======== Record extracts ========

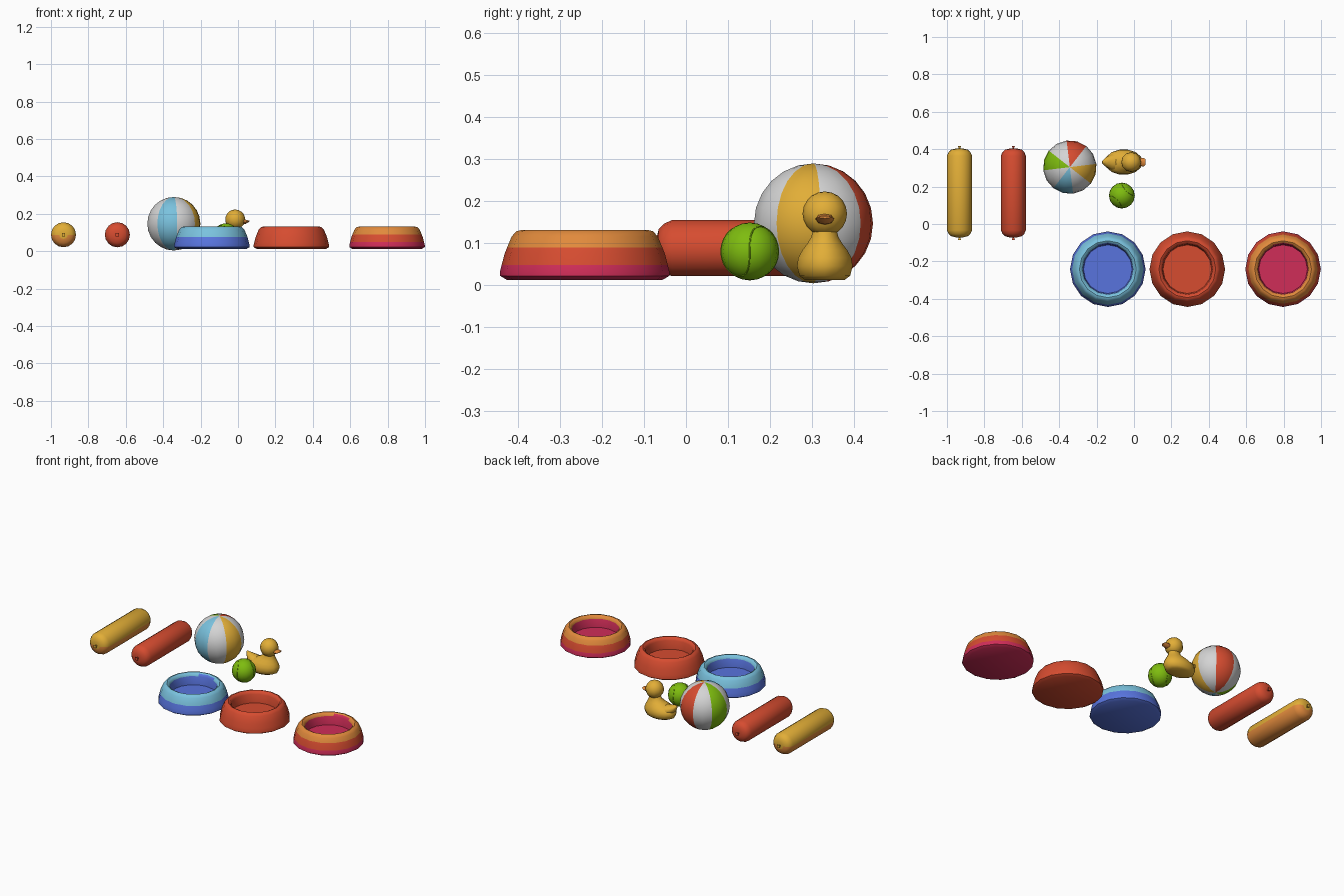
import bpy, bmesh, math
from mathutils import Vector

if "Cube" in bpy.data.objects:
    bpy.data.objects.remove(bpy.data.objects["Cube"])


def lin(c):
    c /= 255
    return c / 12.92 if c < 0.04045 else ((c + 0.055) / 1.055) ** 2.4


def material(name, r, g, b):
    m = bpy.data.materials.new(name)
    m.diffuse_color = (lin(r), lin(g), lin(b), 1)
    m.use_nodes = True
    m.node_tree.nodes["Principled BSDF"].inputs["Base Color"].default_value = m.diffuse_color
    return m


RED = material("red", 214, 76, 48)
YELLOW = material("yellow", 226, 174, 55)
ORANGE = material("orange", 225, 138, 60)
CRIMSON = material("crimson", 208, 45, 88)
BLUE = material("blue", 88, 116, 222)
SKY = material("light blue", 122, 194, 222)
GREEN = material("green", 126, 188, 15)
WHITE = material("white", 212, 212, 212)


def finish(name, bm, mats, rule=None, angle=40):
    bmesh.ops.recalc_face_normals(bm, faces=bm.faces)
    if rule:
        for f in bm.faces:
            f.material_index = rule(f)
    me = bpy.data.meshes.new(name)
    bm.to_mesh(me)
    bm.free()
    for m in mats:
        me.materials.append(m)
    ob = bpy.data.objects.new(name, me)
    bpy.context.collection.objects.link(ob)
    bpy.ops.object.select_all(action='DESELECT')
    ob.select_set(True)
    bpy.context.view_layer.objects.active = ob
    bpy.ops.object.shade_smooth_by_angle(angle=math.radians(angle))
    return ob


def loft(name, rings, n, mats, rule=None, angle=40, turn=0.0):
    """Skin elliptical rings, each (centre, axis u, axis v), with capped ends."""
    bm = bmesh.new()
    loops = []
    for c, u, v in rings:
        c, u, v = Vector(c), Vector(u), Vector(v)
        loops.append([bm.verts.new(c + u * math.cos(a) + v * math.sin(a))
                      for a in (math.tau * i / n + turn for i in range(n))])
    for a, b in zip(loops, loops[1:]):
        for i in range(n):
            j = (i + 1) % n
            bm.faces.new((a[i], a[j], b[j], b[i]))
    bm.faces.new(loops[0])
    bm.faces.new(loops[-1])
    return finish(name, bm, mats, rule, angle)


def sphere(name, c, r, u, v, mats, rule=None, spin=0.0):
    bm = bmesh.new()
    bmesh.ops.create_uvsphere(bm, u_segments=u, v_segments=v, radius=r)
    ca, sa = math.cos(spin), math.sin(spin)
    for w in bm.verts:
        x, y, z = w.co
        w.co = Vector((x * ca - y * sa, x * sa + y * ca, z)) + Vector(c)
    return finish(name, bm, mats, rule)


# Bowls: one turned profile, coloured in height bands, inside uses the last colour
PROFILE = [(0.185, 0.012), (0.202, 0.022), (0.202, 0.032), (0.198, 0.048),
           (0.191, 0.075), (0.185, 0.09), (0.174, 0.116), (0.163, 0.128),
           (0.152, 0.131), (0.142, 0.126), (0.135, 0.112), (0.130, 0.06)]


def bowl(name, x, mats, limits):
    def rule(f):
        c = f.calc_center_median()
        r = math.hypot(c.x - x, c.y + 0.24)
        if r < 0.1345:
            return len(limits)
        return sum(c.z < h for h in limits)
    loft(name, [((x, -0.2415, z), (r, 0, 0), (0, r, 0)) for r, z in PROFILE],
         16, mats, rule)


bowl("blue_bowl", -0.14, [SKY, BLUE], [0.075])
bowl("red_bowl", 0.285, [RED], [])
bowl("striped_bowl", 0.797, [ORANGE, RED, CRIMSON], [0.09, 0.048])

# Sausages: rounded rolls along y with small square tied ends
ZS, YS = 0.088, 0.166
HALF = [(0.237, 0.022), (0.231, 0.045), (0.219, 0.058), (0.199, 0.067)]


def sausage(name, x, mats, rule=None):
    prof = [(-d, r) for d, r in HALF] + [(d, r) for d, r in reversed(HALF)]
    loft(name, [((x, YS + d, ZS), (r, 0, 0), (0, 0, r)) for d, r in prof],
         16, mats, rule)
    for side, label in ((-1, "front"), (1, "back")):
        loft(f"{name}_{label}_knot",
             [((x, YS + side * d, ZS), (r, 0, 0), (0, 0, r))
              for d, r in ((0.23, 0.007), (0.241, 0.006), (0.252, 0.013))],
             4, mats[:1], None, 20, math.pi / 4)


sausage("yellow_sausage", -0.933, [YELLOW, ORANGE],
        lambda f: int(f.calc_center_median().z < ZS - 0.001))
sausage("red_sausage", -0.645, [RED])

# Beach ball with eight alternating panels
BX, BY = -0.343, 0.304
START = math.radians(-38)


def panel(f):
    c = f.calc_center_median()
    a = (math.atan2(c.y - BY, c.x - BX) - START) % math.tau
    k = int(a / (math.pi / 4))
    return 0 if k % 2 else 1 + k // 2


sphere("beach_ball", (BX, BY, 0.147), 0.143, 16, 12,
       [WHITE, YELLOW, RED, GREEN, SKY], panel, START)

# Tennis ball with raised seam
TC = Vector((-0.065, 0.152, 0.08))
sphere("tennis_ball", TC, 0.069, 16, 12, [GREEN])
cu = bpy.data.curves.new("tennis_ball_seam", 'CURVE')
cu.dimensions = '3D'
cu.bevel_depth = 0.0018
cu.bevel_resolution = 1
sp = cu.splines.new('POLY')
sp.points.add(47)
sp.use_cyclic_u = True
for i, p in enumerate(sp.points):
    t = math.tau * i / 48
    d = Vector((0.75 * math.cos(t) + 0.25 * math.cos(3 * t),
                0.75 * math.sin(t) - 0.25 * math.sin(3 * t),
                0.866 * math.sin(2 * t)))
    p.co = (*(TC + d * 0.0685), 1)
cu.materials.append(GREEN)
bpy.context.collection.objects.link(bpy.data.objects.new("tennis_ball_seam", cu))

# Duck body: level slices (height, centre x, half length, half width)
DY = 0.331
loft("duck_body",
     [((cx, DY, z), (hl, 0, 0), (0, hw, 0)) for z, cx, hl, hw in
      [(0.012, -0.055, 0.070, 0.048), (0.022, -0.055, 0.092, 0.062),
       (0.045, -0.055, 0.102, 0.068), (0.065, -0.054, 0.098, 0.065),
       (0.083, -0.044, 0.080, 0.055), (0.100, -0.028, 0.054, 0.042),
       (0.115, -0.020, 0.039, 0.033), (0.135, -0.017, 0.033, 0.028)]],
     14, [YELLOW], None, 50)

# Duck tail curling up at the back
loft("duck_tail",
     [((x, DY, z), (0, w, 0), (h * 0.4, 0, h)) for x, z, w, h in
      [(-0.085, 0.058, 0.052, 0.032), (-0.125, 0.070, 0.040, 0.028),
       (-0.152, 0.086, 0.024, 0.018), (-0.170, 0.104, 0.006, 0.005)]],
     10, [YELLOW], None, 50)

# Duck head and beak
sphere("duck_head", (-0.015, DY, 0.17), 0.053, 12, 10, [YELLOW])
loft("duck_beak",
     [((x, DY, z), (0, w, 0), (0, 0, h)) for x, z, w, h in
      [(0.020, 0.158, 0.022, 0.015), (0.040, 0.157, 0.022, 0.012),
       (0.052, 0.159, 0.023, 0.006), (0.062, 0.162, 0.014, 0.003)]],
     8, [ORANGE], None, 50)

========

What is required
The answer must be every line of the records that holds the string "rule".

Output of the exercise
def finish(name, bm, mats, rule=None, angle=40):
    if rule:
            f.material_index = rule(f)
def loft(name, rings, n, mats, rule=None, angle=40, turn=0.0):
    return finish(name, bm, mats, rule, angle)
def sphere(name, c, r, u, v, mats, rule=None, spin=0.0):
    return finish(name, bm, mats, rule)
    def rule(f):
         16, mats, rule)
def sausage(name, x, mats, rule=None):
         16, mats, rule)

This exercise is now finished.